----- Task input -----
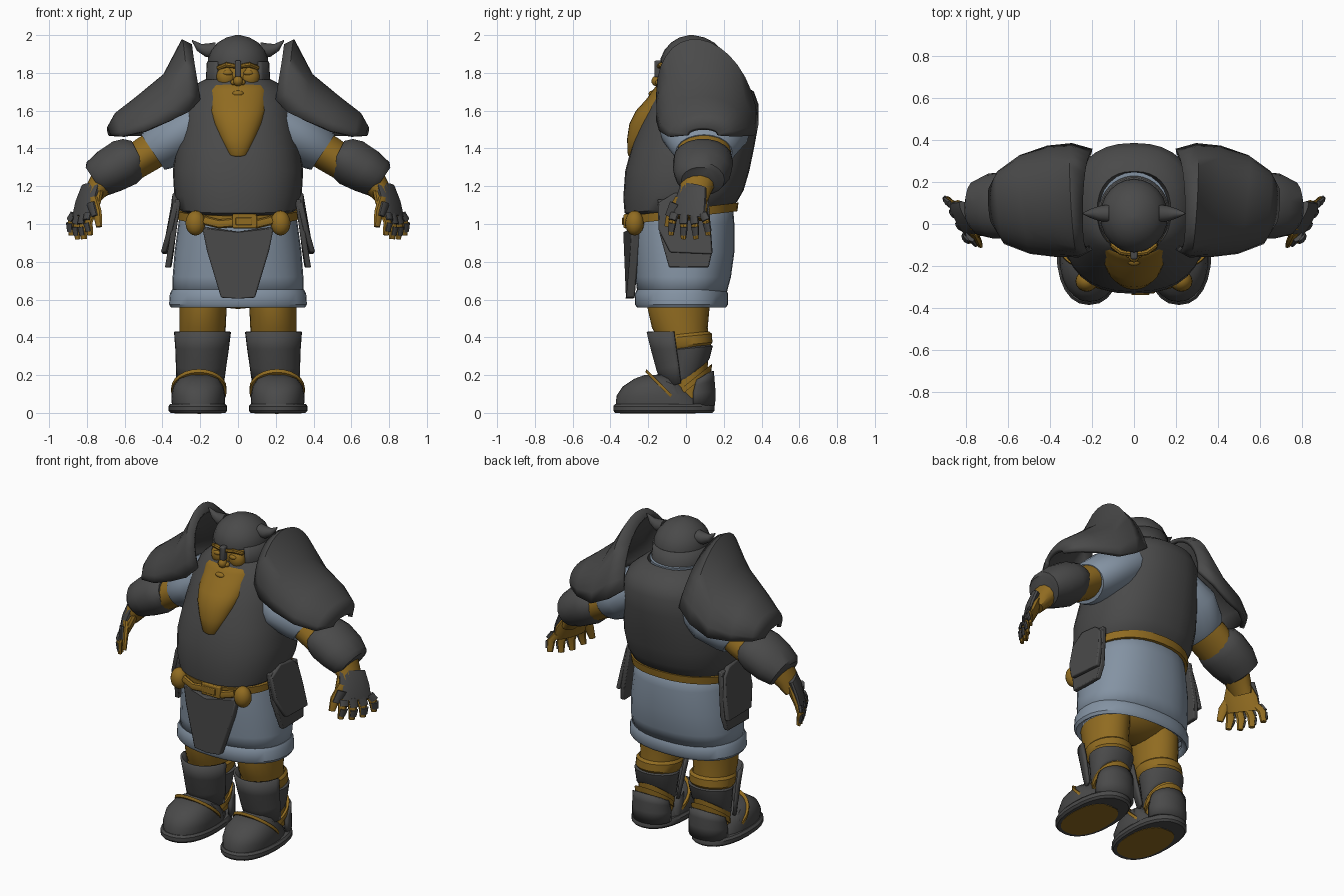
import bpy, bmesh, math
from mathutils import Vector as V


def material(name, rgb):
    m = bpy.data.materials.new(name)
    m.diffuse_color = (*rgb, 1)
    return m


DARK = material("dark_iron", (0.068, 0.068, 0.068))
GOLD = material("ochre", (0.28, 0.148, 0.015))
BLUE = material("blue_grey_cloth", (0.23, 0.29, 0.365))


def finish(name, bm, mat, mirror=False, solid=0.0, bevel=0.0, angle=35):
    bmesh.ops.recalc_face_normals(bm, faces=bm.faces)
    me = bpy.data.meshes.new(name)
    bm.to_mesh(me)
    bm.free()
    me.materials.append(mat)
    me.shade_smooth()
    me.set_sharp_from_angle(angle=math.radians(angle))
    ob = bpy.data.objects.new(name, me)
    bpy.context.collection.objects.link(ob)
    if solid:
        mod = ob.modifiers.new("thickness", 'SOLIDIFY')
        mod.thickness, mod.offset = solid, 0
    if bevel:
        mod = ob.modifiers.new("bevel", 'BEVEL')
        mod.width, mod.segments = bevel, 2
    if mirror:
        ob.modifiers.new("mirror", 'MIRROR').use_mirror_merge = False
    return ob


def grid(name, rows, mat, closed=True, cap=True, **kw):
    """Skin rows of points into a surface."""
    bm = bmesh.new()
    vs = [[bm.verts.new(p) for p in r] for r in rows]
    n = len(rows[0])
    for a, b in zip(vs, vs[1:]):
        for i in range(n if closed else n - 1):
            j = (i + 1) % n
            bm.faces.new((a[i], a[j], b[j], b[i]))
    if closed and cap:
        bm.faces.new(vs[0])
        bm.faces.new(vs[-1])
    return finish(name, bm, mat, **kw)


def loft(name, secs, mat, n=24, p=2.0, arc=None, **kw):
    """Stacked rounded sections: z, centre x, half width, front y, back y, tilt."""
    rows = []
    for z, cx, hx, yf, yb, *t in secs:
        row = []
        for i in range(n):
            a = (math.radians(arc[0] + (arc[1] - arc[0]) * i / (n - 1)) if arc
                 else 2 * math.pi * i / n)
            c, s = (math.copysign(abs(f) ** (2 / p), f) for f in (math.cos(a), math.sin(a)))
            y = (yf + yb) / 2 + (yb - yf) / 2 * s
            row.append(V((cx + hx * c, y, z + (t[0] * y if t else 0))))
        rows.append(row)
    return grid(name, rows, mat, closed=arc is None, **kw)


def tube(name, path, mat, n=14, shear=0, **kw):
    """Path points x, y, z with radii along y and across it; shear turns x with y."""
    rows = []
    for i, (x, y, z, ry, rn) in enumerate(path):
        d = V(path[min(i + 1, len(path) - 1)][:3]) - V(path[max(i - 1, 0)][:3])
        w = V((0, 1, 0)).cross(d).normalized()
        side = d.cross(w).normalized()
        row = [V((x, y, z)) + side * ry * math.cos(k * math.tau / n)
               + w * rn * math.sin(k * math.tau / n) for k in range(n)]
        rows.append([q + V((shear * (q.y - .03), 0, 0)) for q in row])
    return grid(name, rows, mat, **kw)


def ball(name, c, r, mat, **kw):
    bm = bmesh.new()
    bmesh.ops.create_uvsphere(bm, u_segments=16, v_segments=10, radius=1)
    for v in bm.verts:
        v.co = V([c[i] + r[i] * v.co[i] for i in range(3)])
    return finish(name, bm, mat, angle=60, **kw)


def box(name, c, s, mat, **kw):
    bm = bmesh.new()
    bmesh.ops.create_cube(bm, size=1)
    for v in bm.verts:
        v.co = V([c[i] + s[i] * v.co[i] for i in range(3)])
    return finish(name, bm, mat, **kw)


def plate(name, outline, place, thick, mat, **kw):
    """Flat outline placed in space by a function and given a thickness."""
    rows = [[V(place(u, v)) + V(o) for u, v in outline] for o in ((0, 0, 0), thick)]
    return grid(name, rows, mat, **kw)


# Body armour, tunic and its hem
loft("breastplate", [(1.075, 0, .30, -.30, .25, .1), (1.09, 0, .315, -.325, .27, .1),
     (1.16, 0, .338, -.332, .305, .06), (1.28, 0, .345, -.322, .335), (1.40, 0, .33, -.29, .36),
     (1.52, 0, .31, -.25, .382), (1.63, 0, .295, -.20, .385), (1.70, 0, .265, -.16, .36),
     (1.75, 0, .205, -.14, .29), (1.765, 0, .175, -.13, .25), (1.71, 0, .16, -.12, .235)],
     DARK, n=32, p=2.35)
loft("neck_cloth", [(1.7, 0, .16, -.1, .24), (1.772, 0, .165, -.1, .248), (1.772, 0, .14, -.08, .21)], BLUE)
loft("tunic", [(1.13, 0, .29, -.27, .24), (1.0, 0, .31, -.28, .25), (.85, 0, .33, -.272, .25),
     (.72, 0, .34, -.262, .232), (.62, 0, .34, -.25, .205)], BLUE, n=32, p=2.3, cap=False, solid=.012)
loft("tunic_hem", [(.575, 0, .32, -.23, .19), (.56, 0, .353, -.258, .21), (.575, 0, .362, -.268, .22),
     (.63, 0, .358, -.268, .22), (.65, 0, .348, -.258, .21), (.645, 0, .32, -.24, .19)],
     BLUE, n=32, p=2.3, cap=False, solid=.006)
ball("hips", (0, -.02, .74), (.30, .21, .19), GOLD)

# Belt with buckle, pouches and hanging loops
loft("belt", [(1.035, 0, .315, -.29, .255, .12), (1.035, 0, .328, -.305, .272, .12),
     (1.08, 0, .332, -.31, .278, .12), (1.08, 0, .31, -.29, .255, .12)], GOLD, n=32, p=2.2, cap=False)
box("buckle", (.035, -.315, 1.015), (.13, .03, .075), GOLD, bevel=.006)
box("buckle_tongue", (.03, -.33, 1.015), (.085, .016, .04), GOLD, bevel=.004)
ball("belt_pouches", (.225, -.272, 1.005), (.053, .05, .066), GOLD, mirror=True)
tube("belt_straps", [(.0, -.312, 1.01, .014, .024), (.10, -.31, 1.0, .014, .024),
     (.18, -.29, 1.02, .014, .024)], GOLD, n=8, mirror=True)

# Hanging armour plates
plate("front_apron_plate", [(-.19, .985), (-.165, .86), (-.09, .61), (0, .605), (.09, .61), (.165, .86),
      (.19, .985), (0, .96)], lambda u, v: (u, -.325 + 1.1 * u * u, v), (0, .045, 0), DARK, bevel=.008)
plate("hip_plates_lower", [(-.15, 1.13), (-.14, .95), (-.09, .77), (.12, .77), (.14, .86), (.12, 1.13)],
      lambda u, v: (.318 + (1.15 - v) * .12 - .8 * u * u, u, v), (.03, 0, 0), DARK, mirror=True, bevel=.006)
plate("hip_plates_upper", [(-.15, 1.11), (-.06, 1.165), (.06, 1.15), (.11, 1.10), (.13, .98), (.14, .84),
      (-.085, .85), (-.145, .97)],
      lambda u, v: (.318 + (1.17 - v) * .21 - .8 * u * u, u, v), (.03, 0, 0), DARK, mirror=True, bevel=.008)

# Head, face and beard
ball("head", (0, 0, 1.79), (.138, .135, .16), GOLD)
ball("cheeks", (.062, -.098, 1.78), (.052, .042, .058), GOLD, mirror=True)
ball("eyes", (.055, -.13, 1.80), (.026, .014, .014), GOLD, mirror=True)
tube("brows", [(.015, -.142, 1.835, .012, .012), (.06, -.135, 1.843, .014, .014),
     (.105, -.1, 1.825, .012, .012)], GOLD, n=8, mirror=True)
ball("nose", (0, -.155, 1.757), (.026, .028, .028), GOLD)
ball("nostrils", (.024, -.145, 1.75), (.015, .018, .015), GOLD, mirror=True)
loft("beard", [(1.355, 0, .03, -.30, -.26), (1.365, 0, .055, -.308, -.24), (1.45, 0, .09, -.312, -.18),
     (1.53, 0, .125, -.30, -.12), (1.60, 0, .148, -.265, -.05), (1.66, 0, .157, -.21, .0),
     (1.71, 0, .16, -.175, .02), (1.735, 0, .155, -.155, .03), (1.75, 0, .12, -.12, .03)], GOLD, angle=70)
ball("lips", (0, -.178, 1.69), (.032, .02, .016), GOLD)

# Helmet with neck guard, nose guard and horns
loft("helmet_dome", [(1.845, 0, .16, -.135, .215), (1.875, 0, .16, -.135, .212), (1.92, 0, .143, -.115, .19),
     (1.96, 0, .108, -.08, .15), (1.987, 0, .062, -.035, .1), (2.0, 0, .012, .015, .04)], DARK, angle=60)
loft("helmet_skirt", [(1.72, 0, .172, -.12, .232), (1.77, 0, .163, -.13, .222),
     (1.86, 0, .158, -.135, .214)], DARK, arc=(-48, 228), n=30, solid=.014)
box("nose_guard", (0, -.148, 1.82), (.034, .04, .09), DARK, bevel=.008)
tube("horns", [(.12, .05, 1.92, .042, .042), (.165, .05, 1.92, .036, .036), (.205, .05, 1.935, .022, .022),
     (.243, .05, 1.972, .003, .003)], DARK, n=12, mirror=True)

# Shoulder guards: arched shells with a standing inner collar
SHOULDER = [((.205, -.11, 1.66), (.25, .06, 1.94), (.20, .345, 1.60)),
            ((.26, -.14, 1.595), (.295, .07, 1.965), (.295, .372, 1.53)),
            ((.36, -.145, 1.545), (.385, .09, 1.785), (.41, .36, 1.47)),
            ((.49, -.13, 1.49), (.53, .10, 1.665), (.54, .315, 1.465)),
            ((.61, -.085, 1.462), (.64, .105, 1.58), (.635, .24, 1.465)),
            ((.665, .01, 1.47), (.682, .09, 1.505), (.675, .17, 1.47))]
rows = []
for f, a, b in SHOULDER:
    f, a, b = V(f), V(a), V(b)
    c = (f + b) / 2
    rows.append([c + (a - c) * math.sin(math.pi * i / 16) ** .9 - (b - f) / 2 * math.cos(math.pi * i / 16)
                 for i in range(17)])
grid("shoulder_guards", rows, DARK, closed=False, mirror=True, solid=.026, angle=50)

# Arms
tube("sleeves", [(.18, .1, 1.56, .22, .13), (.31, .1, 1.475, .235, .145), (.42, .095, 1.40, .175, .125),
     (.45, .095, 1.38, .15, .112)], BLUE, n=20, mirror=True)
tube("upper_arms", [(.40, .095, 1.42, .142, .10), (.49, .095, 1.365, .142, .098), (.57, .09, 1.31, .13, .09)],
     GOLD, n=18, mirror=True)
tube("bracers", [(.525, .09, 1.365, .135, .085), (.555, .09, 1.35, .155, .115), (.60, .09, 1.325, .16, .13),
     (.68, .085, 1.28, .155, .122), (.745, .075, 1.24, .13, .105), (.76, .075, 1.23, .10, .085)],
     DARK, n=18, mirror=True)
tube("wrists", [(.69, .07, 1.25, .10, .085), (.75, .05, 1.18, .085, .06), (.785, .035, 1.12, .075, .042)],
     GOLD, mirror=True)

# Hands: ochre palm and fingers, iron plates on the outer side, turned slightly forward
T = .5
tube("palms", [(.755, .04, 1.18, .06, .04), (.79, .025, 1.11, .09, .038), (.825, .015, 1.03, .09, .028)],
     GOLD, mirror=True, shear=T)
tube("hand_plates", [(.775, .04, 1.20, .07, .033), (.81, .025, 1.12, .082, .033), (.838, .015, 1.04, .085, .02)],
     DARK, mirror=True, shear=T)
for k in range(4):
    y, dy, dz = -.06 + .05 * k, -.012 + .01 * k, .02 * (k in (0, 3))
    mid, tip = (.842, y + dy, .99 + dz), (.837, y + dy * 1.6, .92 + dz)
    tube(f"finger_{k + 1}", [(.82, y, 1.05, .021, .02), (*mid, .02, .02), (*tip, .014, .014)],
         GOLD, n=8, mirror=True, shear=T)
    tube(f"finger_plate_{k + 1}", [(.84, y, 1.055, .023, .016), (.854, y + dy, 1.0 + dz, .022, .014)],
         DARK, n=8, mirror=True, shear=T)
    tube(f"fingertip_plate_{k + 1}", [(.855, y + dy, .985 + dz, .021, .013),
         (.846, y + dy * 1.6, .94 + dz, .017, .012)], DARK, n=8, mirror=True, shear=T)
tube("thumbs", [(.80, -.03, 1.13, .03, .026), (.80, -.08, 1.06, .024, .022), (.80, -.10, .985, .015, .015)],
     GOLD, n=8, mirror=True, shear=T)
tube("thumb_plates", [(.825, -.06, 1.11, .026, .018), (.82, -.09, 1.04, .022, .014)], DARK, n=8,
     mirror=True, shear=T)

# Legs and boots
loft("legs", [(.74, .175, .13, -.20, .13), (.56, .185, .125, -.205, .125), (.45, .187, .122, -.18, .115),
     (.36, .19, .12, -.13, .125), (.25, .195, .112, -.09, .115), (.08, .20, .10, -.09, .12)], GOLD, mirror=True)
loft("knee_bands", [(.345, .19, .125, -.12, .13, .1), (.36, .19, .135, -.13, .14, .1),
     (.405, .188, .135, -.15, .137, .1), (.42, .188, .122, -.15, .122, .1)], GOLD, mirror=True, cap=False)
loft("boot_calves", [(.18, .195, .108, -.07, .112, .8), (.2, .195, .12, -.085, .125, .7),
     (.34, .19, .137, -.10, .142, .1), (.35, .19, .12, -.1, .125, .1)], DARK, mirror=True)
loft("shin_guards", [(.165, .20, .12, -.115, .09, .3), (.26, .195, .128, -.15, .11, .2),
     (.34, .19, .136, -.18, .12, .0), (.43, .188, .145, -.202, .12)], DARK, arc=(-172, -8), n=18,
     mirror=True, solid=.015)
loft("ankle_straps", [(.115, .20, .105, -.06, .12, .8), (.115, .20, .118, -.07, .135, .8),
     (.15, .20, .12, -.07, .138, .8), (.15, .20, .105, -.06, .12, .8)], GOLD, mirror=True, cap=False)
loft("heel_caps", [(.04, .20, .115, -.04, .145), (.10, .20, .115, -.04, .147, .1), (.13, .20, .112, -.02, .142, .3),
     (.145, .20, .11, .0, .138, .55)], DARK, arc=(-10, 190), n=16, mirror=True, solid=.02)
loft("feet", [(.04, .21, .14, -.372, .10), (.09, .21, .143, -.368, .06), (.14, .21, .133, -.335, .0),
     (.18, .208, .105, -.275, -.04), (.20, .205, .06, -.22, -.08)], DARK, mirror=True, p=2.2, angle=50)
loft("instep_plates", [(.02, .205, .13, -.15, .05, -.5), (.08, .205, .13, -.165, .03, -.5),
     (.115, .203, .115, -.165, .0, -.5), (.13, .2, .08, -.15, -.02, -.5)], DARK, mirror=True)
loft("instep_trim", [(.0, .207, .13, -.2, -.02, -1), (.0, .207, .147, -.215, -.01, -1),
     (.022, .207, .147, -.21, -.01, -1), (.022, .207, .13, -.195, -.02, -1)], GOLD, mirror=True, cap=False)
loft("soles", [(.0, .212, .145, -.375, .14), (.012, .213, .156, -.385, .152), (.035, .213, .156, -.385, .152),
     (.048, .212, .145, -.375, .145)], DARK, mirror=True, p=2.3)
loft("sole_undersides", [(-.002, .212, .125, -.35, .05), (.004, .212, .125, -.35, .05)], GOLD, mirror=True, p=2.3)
-----
Where a line of the entries contains the word "return", copy that line.

— Written response —
    return m
    return ob
    return finish(name, bm, mat, **kw)
    return grid(name, rows, mat, closed=arc is None, **kw)
    return grid(name, rows, mat, **kw)
    return finish(name, bm, mat, angle=60, **kw)
    return finish(name, bm, mat, **kw)
    return grid(name, rows, mat, **kw)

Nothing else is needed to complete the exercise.